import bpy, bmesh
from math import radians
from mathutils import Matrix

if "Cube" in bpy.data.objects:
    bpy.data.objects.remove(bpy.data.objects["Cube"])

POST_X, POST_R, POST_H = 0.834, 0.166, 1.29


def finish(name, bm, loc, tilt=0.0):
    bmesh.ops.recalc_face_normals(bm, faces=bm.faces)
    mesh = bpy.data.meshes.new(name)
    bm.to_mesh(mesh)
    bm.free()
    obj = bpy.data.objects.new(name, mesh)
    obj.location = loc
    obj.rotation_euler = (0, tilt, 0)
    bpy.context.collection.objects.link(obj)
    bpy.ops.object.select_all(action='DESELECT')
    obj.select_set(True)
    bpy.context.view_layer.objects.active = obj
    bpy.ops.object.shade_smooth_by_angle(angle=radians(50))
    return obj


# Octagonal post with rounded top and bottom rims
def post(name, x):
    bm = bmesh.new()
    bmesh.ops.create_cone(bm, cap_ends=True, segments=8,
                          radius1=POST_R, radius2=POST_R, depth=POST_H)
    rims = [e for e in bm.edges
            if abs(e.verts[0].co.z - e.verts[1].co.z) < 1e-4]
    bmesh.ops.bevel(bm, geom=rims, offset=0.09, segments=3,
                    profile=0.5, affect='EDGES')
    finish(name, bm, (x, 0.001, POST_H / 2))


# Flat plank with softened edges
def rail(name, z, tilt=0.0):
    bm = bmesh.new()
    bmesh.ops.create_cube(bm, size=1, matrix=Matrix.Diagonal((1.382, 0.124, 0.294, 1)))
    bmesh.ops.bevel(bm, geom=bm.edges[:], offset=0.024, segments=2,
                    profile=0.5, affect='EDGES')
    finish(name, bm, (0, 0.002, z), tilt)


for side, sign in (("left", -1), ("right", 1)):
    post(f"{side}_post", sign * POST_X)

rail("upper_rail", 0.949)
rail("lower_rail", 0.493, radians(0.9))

——

Repeat exactly the lines of the records from the one containing "bmesh.ops.recalc_face_normals(bm, faces=bm.faces)" to the last, and include no line outside that stretch.

    bmesh.ops.recalc_face_normals(bm, faces=bm.faces)
    mesh = bpy.data.meshes.new(name)
    bm.to_mesh(mesh)
    bm.free()
    obj = bpy.data.objects.new(name, mesh)
    obj.location = loc
    obj.rotation_euler = (0, tilt, 0)
    bpy.context.collection.objects.link(obj)
    bpy.ops.object.select_all(action='DESELECT')
    obj.select_set(True)
    bpy.context.view_layer.objects.active = obj
    bpy.ops.object.shade_smooth_by_angle(angle=radians(50))
    return obj


# Octagonal post with rounded top and bottom rims
def post(name, x):
    bm = bmesh.new()
    bmesh.ops.create_cone(bm, cap_ends=True, segments=8,
                          radius1=POST_R, radius2=POST_R, depth=POST_H)
    rims = [e for e in bm.edges
            if abs(e.verts[0].co.z - e.verts[1].co.z) < 1e-4]
    bmesh.ops.bevel(bm, geom=rims, offset=0.09, segments=3,
                    profile=0.5, affect='EDGES')
    finish(name, bm, (x, 0.001, POST_H / 2))


# Flat plank with softened edges
def rail(name, z, tilt=0.0):
    bm = bmesh.new()
    bmesh.ops.create_cube(bm, size=1, matrix=Matrix.Diagonal((1.382, 0.124, 0.294, 1)))
    bmesh.ops.bevel(bm, geom=bm.edges[:], offset=0.024, segments=2,
                    profile=0.5, affect='EDGES')
    finish(name, bm, (0, 0.002, z), tilt)


for side, sign in (("left", -1), ("right", 1)):
    post(f"{side}_post", sign * POST_X)

rail("upper_rail", 0.949)
rail("lower_rail", 0.493, radians(0.9))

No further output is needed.